┏━━
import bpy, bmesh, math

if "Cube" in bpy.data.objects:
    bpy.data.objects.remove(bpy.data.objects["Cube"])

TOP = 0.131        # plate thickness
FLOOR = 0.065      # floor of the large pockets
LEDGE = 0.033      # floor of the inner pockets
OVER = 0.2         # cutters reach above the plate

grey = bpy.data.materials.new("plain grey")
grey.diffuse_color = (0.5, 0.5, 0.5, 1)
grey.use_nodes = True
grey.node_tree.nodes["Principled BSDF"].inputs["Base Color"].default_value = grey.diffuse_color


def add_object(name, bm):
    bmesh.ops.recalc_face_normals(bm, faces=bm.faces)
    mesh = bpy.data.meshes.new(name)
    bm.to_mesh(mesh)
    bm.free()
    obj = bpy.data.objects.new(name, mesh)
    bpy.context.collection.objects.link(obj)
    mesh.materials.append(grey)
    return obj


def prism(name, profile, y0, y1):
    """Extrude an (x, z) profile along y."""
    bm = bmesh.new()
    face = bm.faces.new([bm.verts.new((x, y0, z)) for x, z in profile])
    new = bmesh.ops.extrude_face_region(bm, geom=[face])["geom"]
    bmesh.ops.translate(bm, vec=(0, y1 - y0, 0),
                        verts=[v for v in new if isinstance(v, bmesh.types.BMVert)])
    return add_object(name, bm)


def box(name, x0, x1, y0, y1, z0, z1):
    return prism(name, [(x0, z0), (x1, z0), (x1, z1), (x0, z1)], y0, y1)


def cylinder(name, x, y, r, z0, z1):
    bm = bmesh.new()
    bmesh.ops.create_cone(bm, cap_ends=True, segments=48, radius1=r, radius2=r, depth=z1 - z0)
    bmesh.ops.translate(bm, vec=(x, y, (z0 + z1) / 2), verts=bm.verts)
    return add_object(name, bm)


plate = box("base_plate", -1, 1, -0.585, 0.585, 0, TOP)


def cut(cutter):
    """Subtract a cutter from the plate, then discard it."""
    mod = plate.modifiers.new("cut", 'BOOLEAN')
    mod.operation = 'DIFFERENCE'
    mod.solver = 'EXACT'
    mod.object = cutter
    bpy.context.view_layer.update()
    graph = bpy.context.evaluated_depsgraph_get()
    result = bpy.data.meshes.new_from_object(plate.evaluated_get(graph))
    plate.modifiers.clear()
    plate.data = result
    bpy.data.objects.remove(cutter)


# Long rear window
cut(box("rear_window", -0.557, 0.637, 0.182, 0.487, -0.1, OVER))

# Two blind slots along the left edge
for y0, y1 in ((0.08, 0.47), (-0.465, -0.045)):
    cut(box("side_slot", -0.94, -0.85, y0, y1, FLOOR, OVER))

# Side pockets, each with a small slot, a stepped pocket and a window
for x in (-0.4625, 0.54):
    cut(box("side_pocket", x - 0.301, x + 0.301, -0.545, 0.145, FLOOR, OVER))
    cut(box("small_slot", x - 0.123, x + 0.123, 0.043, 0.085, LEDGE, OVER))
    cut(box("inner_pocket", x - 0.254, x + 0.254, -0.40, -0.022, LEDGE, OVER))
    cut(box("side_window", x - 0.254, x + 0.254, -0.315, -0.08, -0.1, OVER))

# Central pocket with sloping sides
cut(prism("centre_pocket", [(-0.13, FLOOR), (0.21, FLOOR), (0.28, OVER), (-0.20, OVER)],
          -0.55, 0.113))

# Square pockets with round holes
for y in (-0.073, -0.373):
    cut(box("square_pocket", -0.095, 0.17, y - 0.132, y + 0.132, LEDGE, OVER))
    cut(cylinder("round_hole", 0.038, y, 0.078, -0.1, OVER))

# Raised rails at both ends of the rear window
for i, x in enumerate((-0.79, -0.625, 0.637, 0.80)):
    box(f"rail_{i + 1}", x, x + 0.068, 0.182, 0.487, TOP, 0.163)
┗━━
- _Your task_
Every line that includes "name" must be copied from the material above.

- _Answer to this exercise_
def add_object(name, bm):
    mesh = bpy.data.meshes.new(name)
    obj = bpy.data.objects.new(name, mesh)
def prism(name, profile, y0, y1):
    return add_object(name, bm)
def box(name, x0, x1, y0, y1, z0, z1):
    return prism(name, [(x0, z0), (x1, z0), (x1, z1), (x0, z1)], y0, y1)
def cylinder(name, x, y, r, z0, z1):
    return add_object(name, bm)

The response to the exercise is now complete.